“When the wealthy Russian heiress Varvara Bazanova married cash-poor nobleman Nikolai Ferdinandovich Kelkh (also spelled Kelch) in 1892, she obtained a noble title and he obtained access to her money. When Kelkh died two years later, the heiress married Nikolai’s younger brother, Alexander.

The Kelch Rocaille Egg, made by Faberge in 1902, was one of a series of seven ostensibly bought by Alexander as a gift for his wife, but in truth paid for with her money.”

Rocaille means ”rococo” - and this thing certainly is rococo a gogo, quite ornate it is. And this could be your last chance to see it for a while ’cause the expiration date for all the famous Faberge eggs as well as the entire show is May 31, 2009.

Eggs, precious eggs!

Know Your Legion of Honor Faberge Eggs: #5 Kelch Bonbonnière Egg

Saturday, April 11th, 2009

The fantastic Artistic Luxury exhibit at the Legion of Honor Museum continues. Read all about it here and here.

But what about the Faberge Eggs?
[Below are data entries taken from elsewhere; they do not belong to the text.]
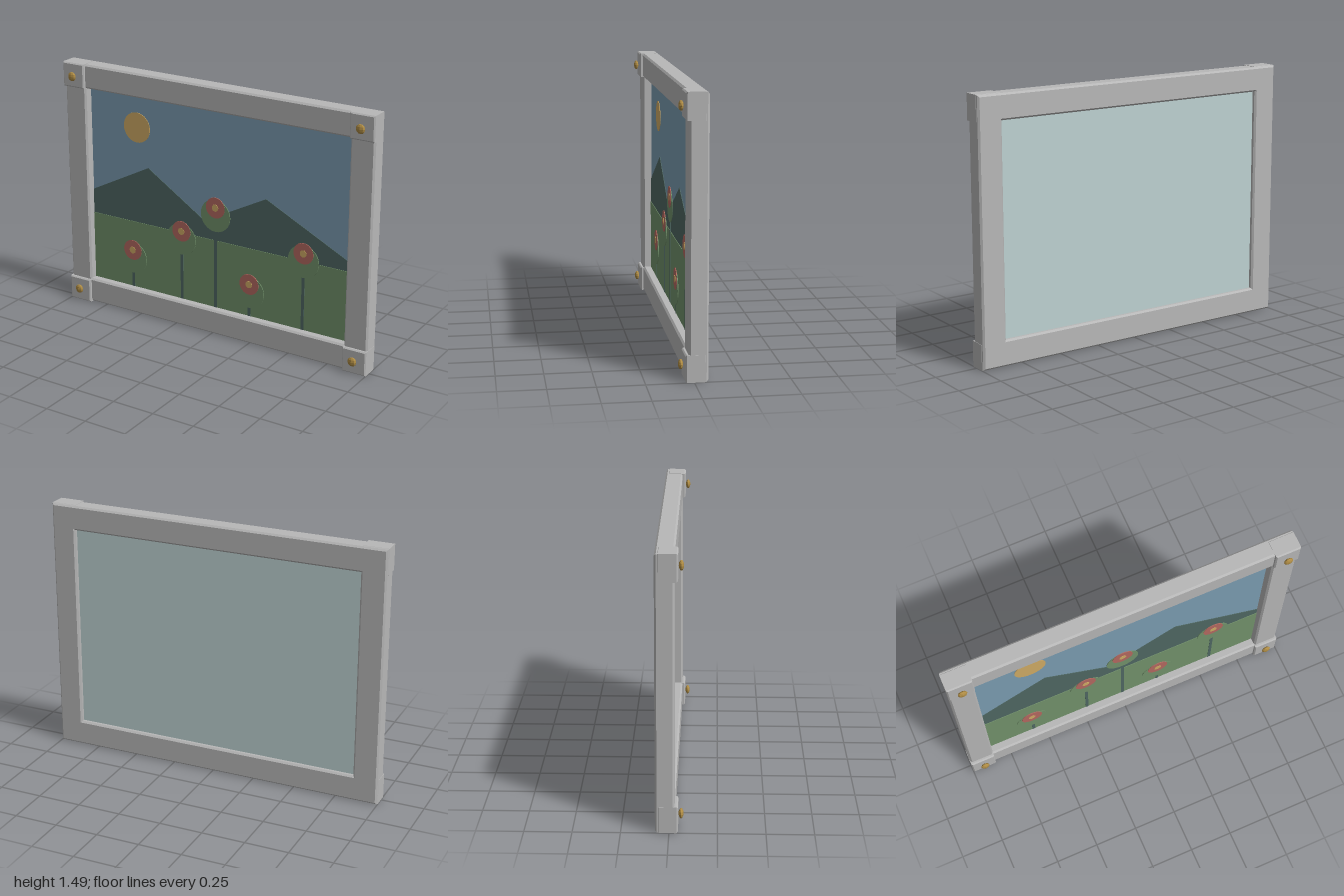
import * as THREE from 'three';

const mat = (name, color) => {
  const m = new THREE.MeshStandardMaterial({ color });
  m.name = name;
  return m;
};

export function createModel() {
  const root = new THREE.Group();
  const frameGrey = mat('frameGrey', 0xb8b8b8);
  const backing = mat('backingPaleTeal', 0xbed3d3);
  const skyBlue = mat('skyBlue', 0x7c9eb3);
  const hillTeal = mat('hillTeal', 0x506964);
  const grass = mat('grassGreen', 0x73936c);
  const petalRed = mat('petalRed', 0xb56a61);
  const sunGold = mat('sunGold', 0xd2ad66);
  const brass = mat('brass', 0xb08d45);

  const add = (name, geo, material, x = 0, y = 0, z = 0) => {
    const m = new THREE.Mesh(geo, material);
    m.name = name;
    m.position.set(x, y, z);
    root.add(m);
    return m;
  };
  const poly = (pts) => new THREE.Shape(pts.map(([x, y]) => new THREE.Vector2(x, y)));
  const rect = (x0, y0, x1, y1) => poly([[x0, y0], [x1, y0], [x1, y1], [x0, y1]]);
  // Solid between z0 and z1 with chamfered edges kept inside the outline
  const chamfered = (shape, z0, z1, b) => new THREE.ExtrudeGeometry(shape, {
    depth: z1 - z0 - 2 * b, bevelEnabled: true, bevelSegments: 1,
    bevelSize: b, bevelThickness: b, bevelOffset: -b,
  }).translate(0, 0, z0 + b);
  // Thin flat plate
  const plate = (shape, t = 0.004) =>
    new THREE.ExtrudeGeometry(shape, { depth: t, bevelEnabled: false, curveSegments: 16 });
  const disc = (r) => plate(new THREE.Shape().absarc(0, 0, r, 0, Math.PI * 2));

  // Frame with an open middle
  const H = 1.487, W = 0.145;
  const outline = rect(-0.998, 0.002, 0.998, H - 0.002);
  outline.holes.push(rect(-1 + W, W + 0.005, 1 - W, H - W));
  add('frame', chamfered(outline, -0.073, 0.029, 0.01), frameGrey);

  // Raised corner blocks with faceted studs
  const block = chamfered(rect(-W / 2, -W / 2, W / 2, W / 2), -0.06, 0.046, 0.007);
  const stud = new THREE.SphereGeometry(0.027, 8, 6).toNonIndexed();
  stud.scale(1, 1, 0.5);
  stud.computeVertexNormals();
  for (const sx of [-1, 1]) {
    for (const y of [W / 2, H - W / 2]) {
      add('cornerBlock', block, frameGrey, sx * (1 - W / 2), y, 0);
      add('cornerStud', stud, brass, sx * 0.925, y + (y < 1 ? 0.006 : -0.004), 0.061);
    }
  }

  // Backing panel and painted landscape
  const X = 0.87, Y0 = 0.13, Y1 = 1.36;
  add('backPanel', new THREE.BoxGeometry(2 * X, Y1 - Y0, 0.02), backing, 0, (Y0 + Y1) / 2, -0.038);
  add('sky', plate(rect(-X, Y0, X, Y1)), skyBlue, 0, 0, -0.028);
  add('sun', disc(0.09), sunGold, -0.535, 1.147, -0.025);
  add('hills', plate(poly([
    [-X, Y0], [X, Y0], [X, 0.61], [0.325, 0.88], [-0.078, 0.67], [-0.46, 0.915], [-X, 0.705],
  ])), hillTeal, 0, 0, -0.025);
  add('meadow', plate(rect(-X, Y0, X, 0.565)), grass, 0, 0, -0.022);

  // Flowers: stem, leafy disc, petals and centre
  const leaf = disc(0.097), petals = disc(0.062), centre = disc(0.021);
  for (const [x, y] of [[-0.575, 0.383], [-0.23, 0.575], [0, 0.765], [0.225, 0.347], [0.57, 0.612]]) {
    add('stem', plate(rect(-0.009, Y0, 0.009, y - 0.1)), hillTeal, x, 0, -0.02);
    add('leafDisc', leaf, grass, x, y - 0.048, -0.018);
    add('petals', petals, petalRed, x, y, -0.016);
    add('flowerCentre', centre, sunGold, x, y, -0.014);
  }
  return root;
}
Here’s one from 1903: The Kelch Bonbonnière Egg:

Click to expand.

It looks as if it could be an Imperial Egg, the likes of which were given to royal family members back in the day, but it’s a Kelch Egg. The unseen initials B.K. (no, not Blood Killas, nor British Knights, nor Berkelium, nor Burger King) tell the story – they stand for Barbara (aka Varvara) Kelch:

Every year from 1898 until 1904 Alexander Kelch ordered an Easter egg from Fabergé, modeled on the Imperial series, as a present for his wife, who no doubt also paid for them. No doubt, too, that the Kelch eggs cost them considerably more than those made for the Imperial family, given the parsimony of the Romanovs and the generosity of the nouveaux riches. The seven Kelch eggs are as fine, if not even more sumptuous, than those in the Imperial series.”

Mmmmm… sumptuous.

Eggs, precious eggs!